» **Instructions to follow**:
This exercise requires an exact output of the listing, images omitted.

» **Provided entries**:
--- --- ---

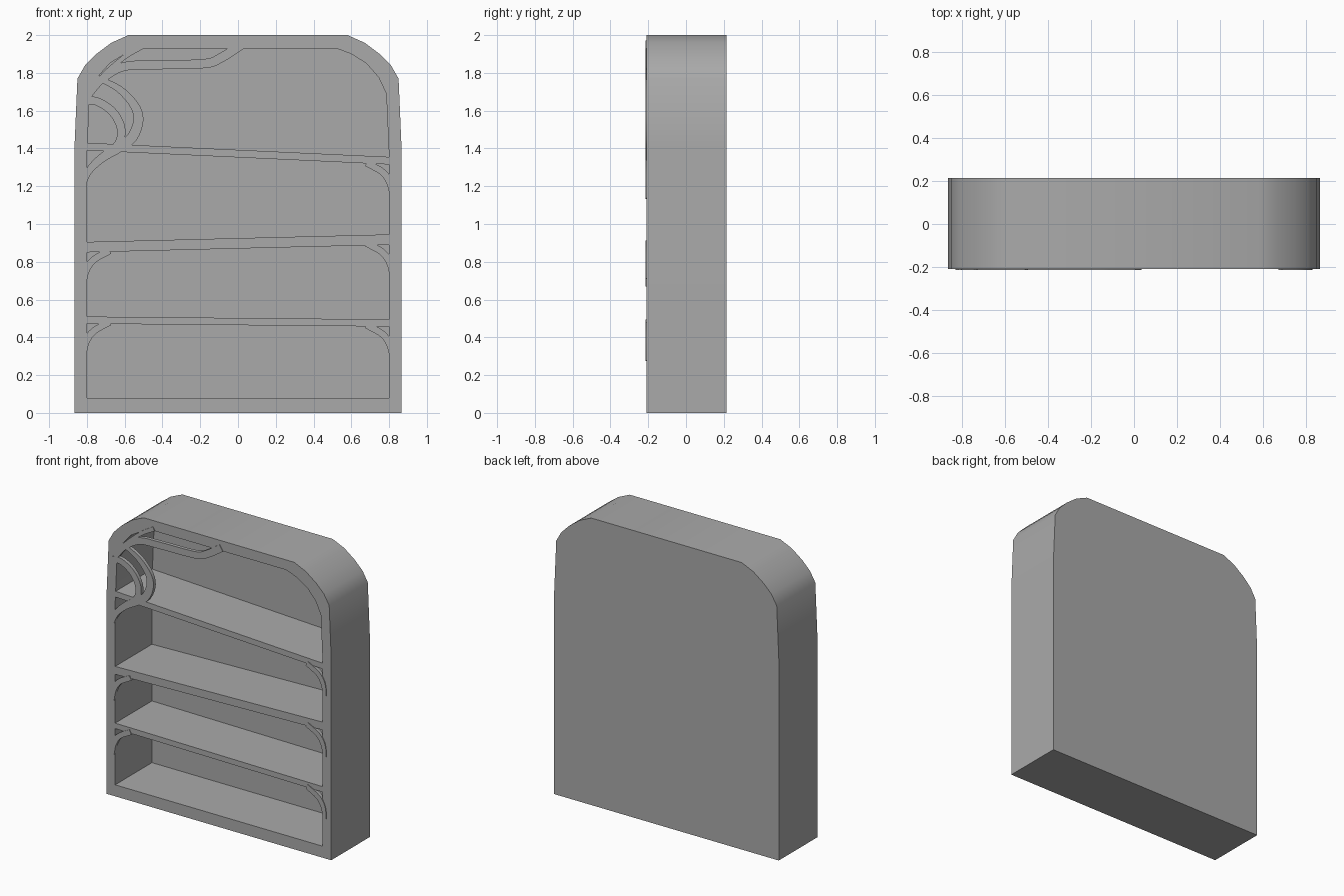
import bpy
import bmesh
import math
from mathutils import Vector

if "Cube" in bpy.data.objects:
    bpy.data.objects.remove(bpy.data.objects["Cube"], do_unlink=True)

# One plain grey for the whole piece
grey = bpy.data.materials.new("plain_grey")
grey.use_nodes = True
grey.diffuse_color = (0.4, 0.4, 0.4, 1)
grey.node_tree.nodes["Principled BSDF"].inputs["Base Color"].default_value = grey.diffuse_color

FRONT, BACK, PANEL = -0.21, 0.215, 0.195
TRIM_FRONT, TRIM_BACK = -0.215, -0.19


def finish(name, bm):
    bmesh.ops.recalc_face_normals(bm, faces=bm.faces)
    mesh = bpy.data.meshes.new(name)
    bm.to_mesh(mesh)
    bm.free()
    mesh.materials.append(grey)
    obj = bpy.data.objects.new(name, mesh)
    bpy.context.collection.objects.link(obj)
    bpy.ops.object.select_all(action="DESELECT")
    obj.select_set(True)
    bpy.context.view_layer.objects.active = obj
    bpy.ops.object.shade_smooth_by_angle(angle=math.radians(35))
    return obj


def ring(bm, points, y):
    return [bm.verts.new((x, y, z)) for x, z in points]


def bridge(bm, a, b):
    n = len(a)
    for i in range(n):
        j = (i + 1) % n
        bm.faces.new((a[i], a[j], b[j], b[i]))


def prism(name, outline, y0, y1):
    bm = bmesh.new()
    a, b = ring(bm, outline, y0), ring(bm, outline, y1)
    bridge(bm, a, b)
    bm.faces.new(a)
    bm.faces.new(b)
    return finish(name, bm)


def mirrored(half):
    return half + [(-x, z) for x, z in reversed(half)]


def smooth_path(points, steps=4):
    # Catmull-Rom curve through the given points
    p = [Vector(q) for q in points]
    p = [2 * p[0] - p[1]] + p + [2 * p[-1] - p[-2]]
    path = []
    for i in range(1, len(p) - 2):
        a, b, c, d = p[i - 1:i + 3]
        for s in range(steps):
            t = s / steps
            path.append(b + (c - a) * t / 2 + (a - 2.5 * b + 2 * c - d / 2) * t ** 2
                        + (1.5 * (b - c) + (d - a) / 2) * t ** 3)
    return path + [p[-2]]


def strip(name, points, start, middle, end):
    # Flat band that follows a path, with a width that tapers to both ends
    path = smooth_path(points)
    n = len(path) - 1
    bm = bmesh.new()
    rows = []
    for i, c in enumerate(path):
        t = i / n
        tangent = (path[min(i + 1, n)] - path[max(i - 1, 0)]).normalized()
        tip = start if t < 0.5 else end
        width = tip + (middle - tip) * math.sin(math.pi * t)
        side = Vector((-tangent.y, tangent.x)) * width / 2
        rows.append([bm.verts.new((q.x, y, q.y)) for q, y in (
            (c + side, TRIM_FRONT), (c - side, TRIM_FRONT),
            (c - side, TRIM_BACK), (c + side, TRIM_BACK))])
    for a, b in zip(rows, rows[1:]):
        bridge(bm, a, b)
    bm.faces.new(rows[0])
    bm.faces.new(rows[-1])
    return finish(name, bm)


# Cabinet: outer shell, front rim, inner walls and back panel
outer = mirrored([(0.866, 0), (0.866, 1.4), (0.85, 1.77), (0.81, 1.84),
                  (0.75, 1.90), (0.67, 1.96), (0.58, 2.0)])
inner = mirrored([(0.8, 0.08), (0.8, 1.35), (0.785, 1.69), (0.745, 1.775),
                  (0.68, 1.85), (0.60, 1.90), (0.52, 1.93)])
bm = bmesh.new()
rear, rim = ring(bm, outer, BACK), ring(bm, outer, FRONT)
lip, recess = ring(bm, inner, FRONT), ring(bm, inner, PANEL)
for a, b in ((rear, rim), (rim, lip), (lip, recess)):
    bridge(bm, a, b)
bm.faces.new(rear)
bm.faces.new(recess)
finish("cabinet", bm)

# Sloping shelves: left top, left bottom, right top, right bottom
shelves = {"upper": (1.43, 1.39, 1.355, 1.315),
           "middle": (0.905, 0.85, 0.945, 0.89),
           "lower": (0.51, 0.472, 0.495, 0.457)}
for name, (lt, lb, rt, rb) in shelves.items():
    prism(name + "_shelf", [(-0.805, lb), (0.805, rb), (0.805, rt), (-0.805, lt)],
          FRONT, PANEL + 0.005)
    # Curved brackets under the shelf ends
    for side, s, z in (("right", -1, lb), ("left", 1, rb)):
        if name == "upper" and s < 0:
            continue
        strip(f"{name}_{side}_bracket",
              [(s * 0.818, z - 0.18), (s * 0.805, z - 0.10),
               (s * 0.765, z - 0.04), (s * 0.68, z + 0.008)], 0.025, 0.036, 0.035)

# Flowing ornament in the upper right corner
strip("top_tendril", [(-0.79, 1.68), (-0.72, 1.765), (-0.61, 1.832), (-0.46, 1.842),
                      (-0.18, 1.849), (-0.09, 1.88), (0.02, 1.95)], 0.03, 0.048, 0.05)
strip("corner_tendril", [(-0.77, 1.71), (-0.71, 1.79), (-0.60, 1.885), (-0.5, 1.945)],
      0.02, 0.025, 0.03)
strip("outer_loop", [(-0.745, 1.775), (-0.63, 1.715), (-0.55, 1.63), (-0.527, 1.55),
                     (-0.56, 1.46), (-0.63, 1.405), (-0.72, 1.35), (-0.79, 1.28),
                     (-0.818, 1.21)], 0.025, 0.055, 0.025)
strip("inner_loop", [(-0.815, 1.65), (-0.75, 1.65), (-0.67, 1.60), (-0.622, 1.52),
                     (-0.625, 1.44), (-0.67, 1.385)], 0.04, 0.045, 0.04)
strip("short_stem", [(-0.80, 1.66), (-0.77, 1.71), (-0.72, 1.78)], 0.02, 0.025, 0.025)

--- --- ---

» **Task solution**:
import bpy
import bmesh
import math
from mathutils import Vector

if "Cube" in bpy.data.objects:
    bpy.data.objects.remove(bpy.data.objects["Cube"], do_unlink=True)

# One plain grey for the whole piece
grey = bpy.data.materials.new("plain_grey")
grey.use_nodes = True
grey.diffuse_color = (0.4, 0.4, 0.4, 1)
grey.node_tree.nodes["Principled BSDF"].inputs["Base Color"].default_value = grey.diffuse_color

FRONT, BACK, PANEL = -0.21, 0.215, 0.195
TRIM_FRONT, TRIM_BACK = -0.215, -0.19


def finish(name, bm):
    bmesh.ops.recalc_face_normals(bm, faces=bm.faces)
    mesh = bpy.data.meshes.new(name)
    bm.to_mesh(mesh)
    bm.free()
    mesh.materials.append(grey)
    obj = bpy.data.objects.new(name, mesh)
    bpy.context.collection.objects.link(obj)
    bpy.ops.object.select_all(action="DESELECT")
    obj.select_set(True)
    bpy.context.view_layer.objects.active = obj
    bpy.ops.object.shade_smooth_by_angle(angle=math.radians(35))
    return obj


def ring(bm, points, y):
    return [bm.verts.new((x, y, z)) for x, z in points]


def bridge(bm, a, b):
    n = len(a)
    for i in range(n):
        j = (i + 1) % n
        bm.faces.new((a[i], a[j], b[j], b[i]))


def prism(name, outline, y0, y1):
    bm = bmesh.new()
    a, b = ring(bm, outline, y0), ring(bm, outline, y1)
    bridge(bm, a, b)
    bm.faces.new(a)
    bm.faces.new(b)
    return finish(name, bm)


def mirrored(half):
    return half + [(-x, z) for x, z in reversed(half)]


def smooth_path(points, steps=4):
    # Catmull-Rom curve through the given points
    p = [Vector(q) for q in points]
    p = [2 * p[0] - p[1]] + p + [2 * p[-1] - p[-2]]
    path = []
    for i in range(1, len(p) - 2):
        a, b, c, d = p[i - 1:i + 3]
        for s in range(steps):
            t = s / steps
            path.append(b + (c - a) * t / 2 + (a - 2.5 * b + 2 * c - d / 2) * t ** 2
                        + (1.5 * (b - c) + (d - a) / 2) * t ** 3)
    return path + [p[-2]]


def strip(name, points, start, middle, end):
    # Flat band that follows a path, with a width that tapers to both ends
    path = smooth_path(points)
    n = len(path) - 1
    bm = bmesh.new()
    rows = []
    for i, c in enumerate(path):
        t = i / n
        tangent = (path[min(i + 1, n)] - path[max(i - 1, 0)]).normalized()
        tip = start if t < 0.5 else end
        width = tip + (middle - tip) * math.sin(math.pi * t)
        side = Vector((-tangent.y, tangent.x)) * width / 2
        rows.append([bm.verts.new((q.x, y, q.y)) for q, y in (
            (c + side, TRIM_FRONT), (c - side, TRIM_FRONT),
            (c - side, TRIM_BACK), (c + side, TRIM_BACK))])
    for a, b in zip(rows, rows[1:]):
        bridge(bm, a, b)
    bm.faces.new(rows[0])
    bm.faces.new(rows[-1])
    return finish(name, bm)


# Cabinet: outer shell, front rim, inner walls and back panel
outer = mirrored([(0.866, 0), (0.866, 1.4), (0.85, 1.77), (0.81, 1.84),
                  (0.75, 1.90), (0.67, 1.96), (0.58, 2.0)])
inner = mirrored([(0.8, 0.08), (0.8, 1.35), (0.785, 1.69), (0.745, 1.775),
                  (0.68, 1.85), (0.60, 1.90), (0.52, 1.93)])
bm = bmesh.new()
rear, rim = ring(bm, outer, BACK), ring(bm, outer, FRONT)
lip, recess = ring(bm, inner, FRONT), ring(bm, inner, PANEL)
for a, b in ((rear, rim), (rim, lip), (lip, recess)):
    bridge(bm, a, b)
bm.faces.new(rear)
bm.faces.new(recess)
finish("cabinet", bm)

# Sloping shelves: left top, left bottom, right top, right bottom
shelves = {"upper": (1.43, 1.39, 1.355, 1.315),
           "middle": (0.905, 0.85, 0.945, 0.89),
           "lower": (0.51, 0.472, 0.495, 0.457)}
for name, (lt, lb, rt, rb) in shelves.items():
    prism(name + "_shelf", [(-0.805, lb), (0.805, rb), (0.805, rt), (-0.805, lt)],
          FRONT, PANEL + 0.005)
    # Curved brackets under the shelf ends
    for side, s, z in (("right", -1, lb), ("left", 1, rb)):
        if name == "upper" and s < 0:
            continue
        strip(f"{name}_{side}_bracket",
              [(s * 0.818, z - 0.18), (s * 0.805, z - 0.10),
               (s * 0.765, z - 0.04), (s * 0.68, z + 0.008)], 0.025, 0.036, 0.035)

# Flowing ornament in the upper right corner
strip("top_tendril", [(-0.79, 1.68), (-0.72, 1.765), (-0.61, 1.832), (-0.46, 1.842),
                      (-0.18, 1.849), (-0.09, 1.88), (0.02, 1.95)], 0.03, 0.048, 0.05)
strip("corner_tendril", [(-0.77, 1.71), (-0.71, 1.79), (-0.60, 1.885), (-0.5, 1.945)],
      0.02, 0.025, 0.03)
strip("outer_loop", [(-0.745, 1.775), (-0.63, 1.715), (-0.55, 1.63), (-0.527, 1.55),
                     (-0.56, 1.46), (-0.63, 1.405), (-0.72, 1.35), (-0.79, 1.28),
                     (-0.818, 1.21)], 0.025, 0.055, 0.025)
strip("inner_loop", [(-0.815, 1.65), (-0.75, 1.65), (-0.67, 1.60), (-0.622, 1.52),
                     (-0.625, 1.44), (-0.67, 1.385)], 0.04, 0.045, 0.04)
strip("short_stem", [(-0.80, 1.66), (-0.77, 1.71), (-0.72, 1.78)], 0.02, 0.025, 0.025)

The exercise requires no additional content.